Embracing The Edge

It was the worst presentation I have ever given. It's all on a wiki.

Embracing The Edge
or getting comfortable with disruptive learning technologies

Uncomfortable with technology? This is for you ... you will have your boundaries pushed. Explore the changing face of teaching, learning and professional development in an age of rapid technological change. Probe the intersections between leadership, change and fostering good pedagogy. A very interactive session. Bring your own wireless laptop. Download & install skype (skype.com) VOIP software before you come; it's free.


It was advertised, because the plan required — followed up with "reminder email" — that everyone present have a wireless laptop. 40 people registered for the workshop, maybe 30 showed up. Only about half of them had laptops. Also asked for high speed wireless internet at the venue. Access wasn't high speed, then, there was no access.

I had arranged for Chris Lehmann and Dennis Richards to join us as guest speakers. This was a presentation for school administrators and leaders. I wanted them to hear from two outstanding leaders. When Dennis connected via skype I was booted offline line within minutes. After the break only about 1/3 of the attendees came back.

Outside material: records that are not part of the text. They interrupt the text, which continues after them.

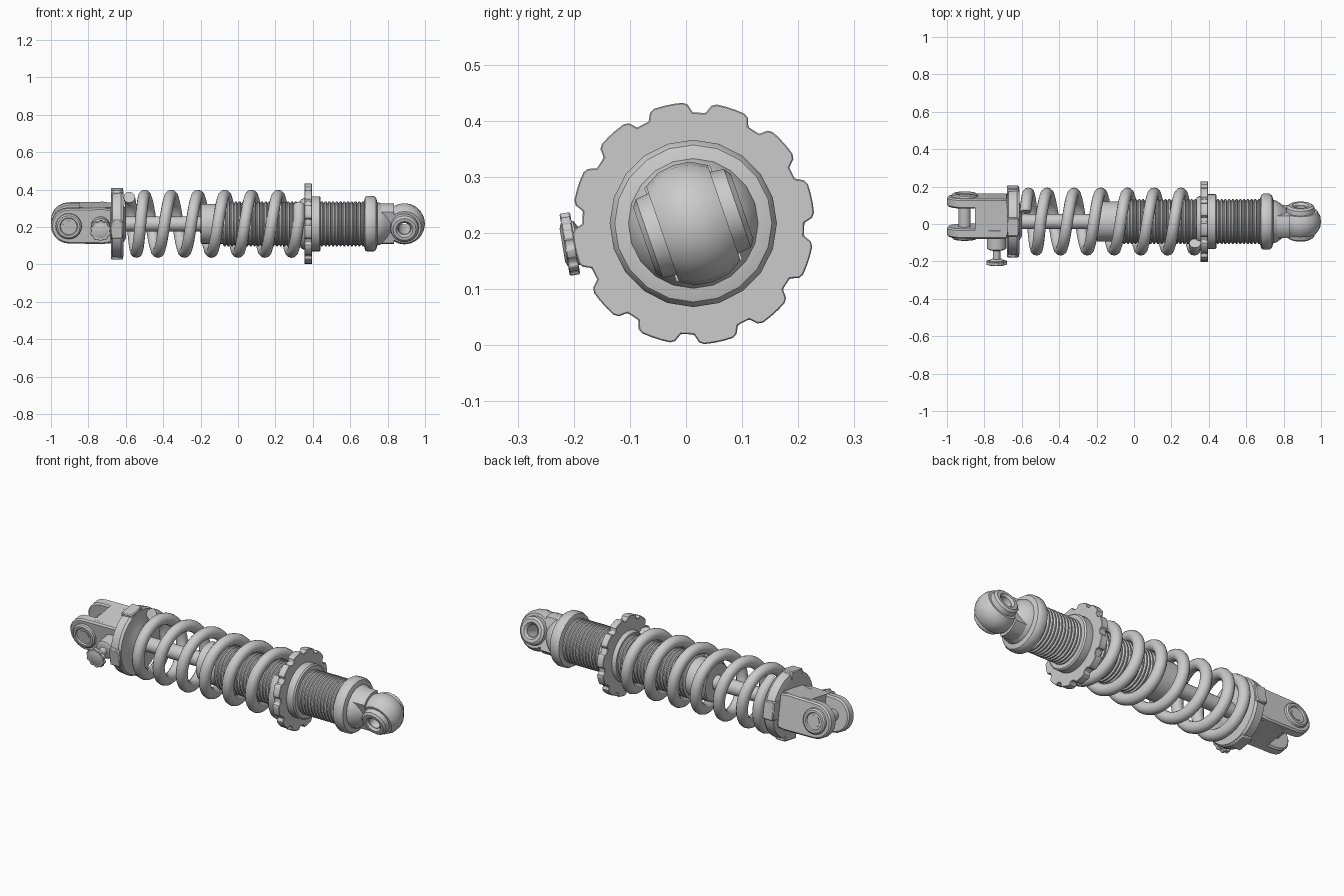
import bpy, bmesh
from math import sin, cos, pi, radians
from mathutils import Matrix, Vector

if "Cube" in bpy.data.objects:
    bpy.data.objects.remove(bpy.data.objects["Cube"])

CY, CZ = 0.013, 0.217
AXIS = Matrix.Translation((0, CY, CZ))
TO_Y = Matrix.Rotation(pi / 2, 4, 'Z')          # turns a local x axis into y


def finish(name, bm, M, angle=35):
    bmesh.ops.remove_doubles(bm, verts=bm.verts, dist=1e-5)
    bmesh.ops.transform(bm, matrix=M, verts=bm.verts)
    bmesh.ops.recalc_face_normals(bm, faces=bm.faces)
    me = bpy.data.meshes.new(name)
    bm.to_mesh(me)
    bm.free()
    ob = bpy.data.objects.new(name, me)
    bpy.context.collection.objects.link(ob)
    bpy.ops.object.select_all(action='DESELECT')
    ob.select_set(True)
    bpy.context.view_layer.objects.active = ob
    bpy.ops.object.shade_smooth_by_angle(angle=radians(angle))
    return ob


def lathe(name, prof, M=AXIS, seg=32, ring=False):
    """Revolve (x, radius) points round the local x axis."""
    bm = bmesh.new()
    rows = [[bm.verts.new((x, r * cos(2 * pi * i / seg), r * sin(2 * pi * i / seg)))
             for i in range(seg)] for x, r in prof]
    n = len(rows)
    for k in range(n if ring else n - 1):
        a, b = rows[k], rows[(k + 1) % n]
        for i in range(seg):
            j = (i + 1) % seg
            bm.faces.new((a[i], a[j], b[j], b[i]))
    if not ring:
        bm.faces.new(rows[0])
        bm.faces.new(rows[-1])
    return finish(name, bm, M)


def prism(name, outline, t0, t1, M, bevel=0.0):
    """Extrude a (u, v) outline along local x; u -> y, v -> z."""
    bm = bmesh.new()
    f = bm.faces.new([bm.verts.new((t0, u, v)) for u, v in outline])
    r = bmesh.ops.extrude_face_region(bm, geom=[f])
    vs = [g for g in r['geom'] if isinstance(g, bmesh.types.BMVert)]
    bmesh.ops.translate(bm, verts=vs, vec=(t1 - t0, 0, 0))
    ob = finish(name, bm, M)
    if bevel:
        m = ob.modifiers.new("edge", 'BEVEL')
        m.width = bevel
        m.segments = 1
        m.limit_method = 'ANGLE'
        m.angle_limit = radians(50)
    return ob


def cog(n, r, depth, phase):
    """Round outline with n small notches."""
    pts = []
    step = 2 * pi / n
    for i in range(n):
        c = phase + i * step
        for f, rr in ((-.19, r - .004), (-.11, r - depth), (.11, r - depth), (.19, r - .004),
                      (.27, r), (.42, r), (.58, r), (.73, r)):
            pts.append((rr * cos(c + f * step), rr * sin(c + f * step)))
    return pts


# damper shaft, body tube and threaded sleeve
lathe("damper_shaft", [(-.64, .04), (-.15, .04)], seg=20)
lathe("body_tube", [(-.2, .1), (-.195, .107), (-.07, .107)])
thread = [(-.08, .105)]
x = -.08
while x < .685:
    thread += [(x, .112), (x + .005, .12), (x + .012, .12), (x + .017, .112)]
    x += .02
lathe("threaded_sleeve", thread)

# coil spring with a closed end at the seat
PITCH, R, W = .143, .151, .031
START, END, N = radians(-340), radians(2110), 300
bm = bmesh.new()
rows = []
for i in range(N + 1):
    phi = START + (END - START) * i / N
    a = pi / 2 - phi
    x = -.5 + PITCH * phi / (2 * pi) * (.6 if phi < 0 else 1)
    out = Vector((0, cos(a), sin(a)))
    p = Vector((min(x, .326), 0, 0)) + R * out
    rows.append([bm.verts.new(p + W * (out * cos(t) + Vector((1, 0, 0)) * sin(t)))
                 for t in [2 * pi * k / 12 for k in range(12)]])
for a, b in zip(rows, rows[1:]):
    for i in range(12):
        j = (i + 1) % 12
        bm.faces.new((a[i], a[j], b[j], b[i]))
bm.faces.new(rows[0])
bm.faces.new(rows[-1])
finish("coil_spring", bm, AXIS, 50)

# notched preload adjuster and its lock ring
prism("adjuster_wheel", cog(12, .216, .018, radians(-3)), .355, .395, AXIS, .002)
lathe("adjuster_hub", [(.335, .128), (.345, .135), (.39, .147), (.435, .147), (.442, .14), (.442, .118)])

# end collar and tapered neck
lathe("end_collar", [(.675, .125), (.68, .143), (.69, .149), (.725, .149), (.738, .14), (.745, .115)], seg=20)
lathe("eye_neck", [(.735, .118), (.76, .112), (.785, .095), (.82, .06)], seg=20)

# barrel-faced eye lug with a bushing on each side, tilted about the long axis
EYE = Matrix.Translation((.89, CY, CZ)) @ Matrix.Rotation(radians(19), 4, 'X') @ TO_Y
lathe("eye_ring", [(-.058, .05), (-.058, .09), (-.03, .106), (0, .11), (.03, .106),
                   (.058, .09), (.058, .05)], EYE, 20, True)
LUG = Matrix.Translation((0, CY, CZ)) @ Matrix.Rotation(radians(19), 4, 'X')
lug = [(-.062, -.088), (-.03, -.105), (0, -.109), (.03, -.105), (.062, -.088)]
prism("eye_lug", lug + [(-u, -v) for u, v in lug], .74, .835, LUG)
for s, side in ((-1, "front"), (1, "back")):
    lathe("eye_bushing_" + side, [(s * .05, .035), (s * .05, .078), (s * .083, .074),
                                  (s * .092, .062), (s * .092, .045), (s * .08, .035)], EYE, 16, True)
lathe("eye_sleeve", [(-.08, .032), (-.08, .05), (.08, .05), (.08, .032)], EYE, 20, True)

# lower spring seat: flanged disc with tabs
lathe("spring_seat", [(-.68, .15), (-.672, .178), (-.625, .183), (-.612, .175), (-.612, .1), (-.60, .08), (-.60, .04)])
for k in range(4):
    T = AXIS @ Matrix.Rotation(radians(9.5 + 90 * k), 4, 'X')
    prism("seat_tab_%d" % (k + 1), [(.13, -.05), (.187, -.05), (.187, .05), (.13, .05)],
          -.68, -.615, T, .005)

# clevis: two rounded cheeks joined by a solid block
CLEV = Matrix.Translation((0, .042, .222)) @ Matrix.Rotation(radians(9.5), 4, 'X')
CHEEK = CLEV @ TO_Y                               # local x -> y, local y -> -x
cheek = [(.905 + .095 * cos(t), .095 * sin(t)) for t in [radians(-90 + 18 * k) for k in range(11)]]
cheek += [(.72, .098), (.675, .09), (.675, -.09), (.72, -.098)]
PIN = CLEV @ Matrix.Translation((-.905, 0, 0)) @ TO_Y
for s, side in ((-1, "front"), (1, "back")):
    prism("clevis_cheek_" + side, cheek, s * .055, s * .108, CHEEK, .008)
    lathe("clevis_bushing_" + side, [(s * .1, .03), (s * .1, .072), (s * .118, .068),
                                     (s * .124, .06), (s * .124, .048), (s * .116, .044), (s * .116, .03)],
          PIN, 20, True)
prism("clevis_block", [(.85, -.097), (.85, .097), (.67, .097), (.67, -.097)], -.085, .085, CHEEK)
lathe("clevis_pin", [(-.118, .032), (.118, .032)], PIN, 20)

# rebound knob on its boss
KNOB = CLEV @ Matrix.Translation((-.735, 0, 0)) @ TO_Y
lathe("knob_boss", [(-.182, .04), (-.175, .052), (-.09, .052)], KNOB, 20)
lathe("knob_stem", [(-.25, .02), (-.17, .02)], KNOB, 16)
prism("knob_wheel", cog(10, .056, .005, 0), -.262, -.243, KNOB, .002)
lathe("knob_cap", [(-.266, .03), (-.262, .04), (-.24, .04), (-.232, .026)], KNOB, 20)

I tap danced for 2.5 hours.

When we couldn't get connected I did my offline introduction and asked my host to see if the on site tech support folks could help us out. During my intro the tech support guys came and a few people were able to get online. I continued my introduction. When that lead to requiring net access it wasn't there. I tried to get folks organized for the learning activity I had planned and again asked for some help from the tech support guys. The hotel manager(?) (at least he was dressed like the manager) came in and said he'd restart their server. He did. It didn't help. I was about 45 minutes in now so I switched to the slides for the second half of my presentation thinking I might be able to do that bit entirely offline.

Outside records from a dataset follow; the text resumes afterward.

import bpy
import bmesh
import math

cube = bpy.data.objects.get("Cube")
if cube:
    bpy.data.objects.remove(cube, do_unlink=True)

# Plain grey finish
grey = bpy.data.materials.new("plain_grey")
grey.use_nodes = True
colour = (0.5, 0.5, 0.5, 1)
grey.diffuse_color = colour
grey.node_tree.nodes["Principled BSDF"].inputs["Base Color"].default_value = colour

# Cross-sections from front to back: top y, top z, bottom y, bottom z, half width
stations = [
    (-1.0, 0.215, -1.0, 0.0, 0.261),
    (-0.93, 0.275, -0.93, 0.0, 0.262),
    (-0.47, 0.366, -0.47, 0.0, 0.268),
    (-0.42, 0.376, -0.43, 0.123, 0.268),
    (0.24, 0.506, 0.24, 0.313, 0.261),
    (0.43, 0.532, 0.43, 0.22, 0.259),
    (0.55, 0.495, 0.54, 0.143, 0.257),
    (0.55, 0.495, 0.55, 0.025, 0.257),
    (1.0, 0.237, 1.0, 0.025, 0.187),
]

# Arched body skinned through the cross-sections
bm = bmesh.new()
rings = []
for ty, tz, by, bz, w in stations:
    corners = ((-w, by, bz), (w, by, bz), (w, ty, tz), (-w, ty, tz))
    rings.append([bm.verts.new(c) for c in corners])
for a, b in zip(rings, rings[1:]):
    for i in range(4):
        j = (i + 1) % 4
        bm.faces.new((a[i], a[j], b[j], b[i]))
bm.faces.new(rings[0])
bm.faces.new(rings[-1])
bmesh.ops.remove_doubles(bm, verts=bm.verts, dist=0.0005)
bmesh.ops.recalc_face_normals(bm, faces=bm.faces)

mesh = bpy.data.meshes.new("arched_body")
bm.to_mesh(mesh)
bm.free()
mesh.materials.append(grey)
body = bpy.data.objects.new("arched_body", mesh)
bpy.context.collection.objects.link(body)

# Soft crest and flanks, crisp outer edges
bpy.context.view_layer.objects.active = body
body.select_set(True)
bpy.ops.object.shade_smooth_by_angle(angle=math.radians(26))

We went on break for 20 minutes. I moved the laptop around until I found a spot where I could get online. I preloaded a few pages and crossed my fingers. My plan included both a "low impact workout" and a "high impact workout." I switched gears and decided we'd go with only the low impact workout and move to a show and tell presentation; instead of the "do and reflect" I had planned. I had intermittent access at best for the last 90 minutes of the presentation. Basically, I kept dancing.


First, I wanted to give these school leaders some hands on experience using web 2.0 tools to:

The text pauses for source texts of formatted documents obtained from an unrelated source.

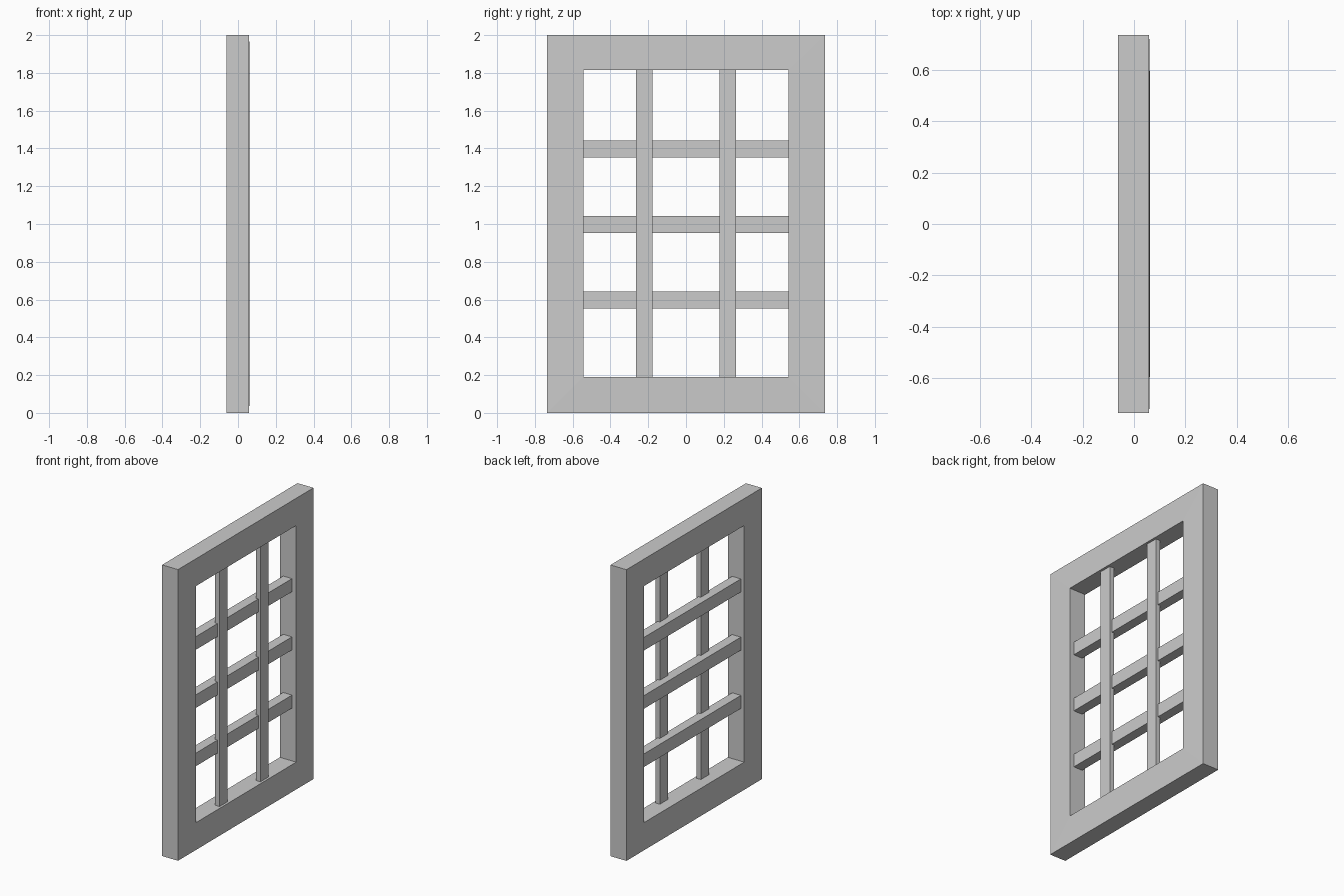
import bpy
import bmesh

cube = bpy.data.objects.get("Cube")
if cube:
    bpy.data.objects.remove(cube, do_unlink=True)

grey = bpy.data.materials.new("plain_grey")
grey.use_nodes = True
colour = (0.6, 0.6, 0.6, 1)
grey.diffuse_color = colour
grey.node_tree.nodes["Principled BSDF"].inputs["Base Color"].default_value = colour


def add_object(name, bm):
    bmesh.ops.recalc_face_normals(bm, faces=bm.faces)
    mesh = bpy.data.meshes.new(name)
    bm.to_mesh(mesh)
    bm.free()
    mesh.materials.append(grey)
    obj = bpy.data.objects.new(name, mesh)
    bpy.context.collection.objects.link(obj)


def add_bar(name, low, high):
    bm = bmesh.new()
    bmesh.ops.create_cube(bm, size=1)
    for v in bm.verts:
        for i in range(3):
            v.co[i] = high[i] if v.co[i] > 0 else low[i]
    add_object(name, bm)


# Frame: four rectangular rings joined in a loop, the room side rising slightly to the opening
BACK, FRONT, LIP = -0.062, 0.059, 0.062
OUTER, INNER = (0.735, 0, 2), (0.543, 0.19, 1.815)
bm = bmesh.new()
rings = []
for x, (w, z0, z1) in ((BACK, OUTER), (FRONT, OUTER), (LIP, INNER), (BACK, INNER)):
    corners = ((-w, z0), (w, z0), (w, z1), (-w, z1))
    rings.append([bm.verts.new((x, y, z)) for y, z in corners])
for i, a in enumerate(rings):
    b = rings[(i + 1) % 4]
    for j in range(4):
        k = (j + 1) % 4
        bm.faces.new((a[j], a[k], b[k], b[j]))
add_object("window_frame", bm)

# Upright bars
for side, y in (("right", -0.222), ("left", 0.222)):
    add_bar("upright_bar_" + side, (0.012, y - 0.044, 0.19), (0.046, y + 0.044, 1.815))

# Cross bars behind the uprights
for i in range(3):
    z = 0.597 + 0.4 * i
    add_bar(f"cross_bar_{i + 1}", (-0.037, -0.543, z - 0.045), (0.03, 0.543, z + 0.045))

  • »get connected with a local network (the folks in the room in a skype chat).
  • »bring in experts from around the world "just in time" using twitter and skype.
  • »understand the power of a professional learning network.
  • »learn the basics of a few different tools like skype, flickr, pbwiki, and voicethread.
  • »learn the engagement that comes with collaboration.
  • »experience the excitement that comes with creating artifacts that share what you know with a global audience.
  • »learn that you "don't need to know it all" to be able to use the tools to create and learn.
  • »expose them to thinking about how to use new tools to amplify kids learning and teachers teaching.

Second, I wanted illustrate how a suite of free online tools can be woven together to create engaging hybrid (online and offline) learning experiences for students in the classroom and teachers ongoing professional development.

WHAT I'VE LEARNED or, what I'd do differently next time

I'm not sure it was such a good idea to plan a technology intensive workshop for a conference that wasn't specifically an Ed. tech. conference. I think people end up in some presentations by default (as opposed to preregistering) and the laptop requirement may have been an unreasonable expectation on my part; regardless of any reminder email.

I should assume the net will go down. I know this expectation is unreasonable in the business world but in the world of education it's perhaps more common than not. This being the case, I should structure my slides to allow for an easy transition to "show and tell" even though I personally hate when it's done to me.

Some ideas to access my online content are:

  • »download all video content using KeepVid.
  • »archive/download all websites that are critical to the presentation as web archives in Firefox.
  • »capture all streamed slideshows using Jing and save to my desktop instead of online.

And, on top of all this, I think I would also have a "back up talk" that I could share if all else fails and I find myself doing a lot of hand waving as I felt I did on Thursday.


For all this, I have to say that my hosts at the conference were very gracious and accommodating when I arrived. The folks that did stay until the end of my session were also very kind. It couldn't have been all bad. Several people complimented me on the "tap dance" I did, one asked if I've considered walking away from my teaching job to be a private educational consultant, and a few asked if I'd be willing to come out to their schools or divisions to give workshops on education and technology.

Maybe I'm too hard on myself but I expected so much more of myself than what I delivered on Thursday. I learned a lot from this. Next time (if there is one) will be different.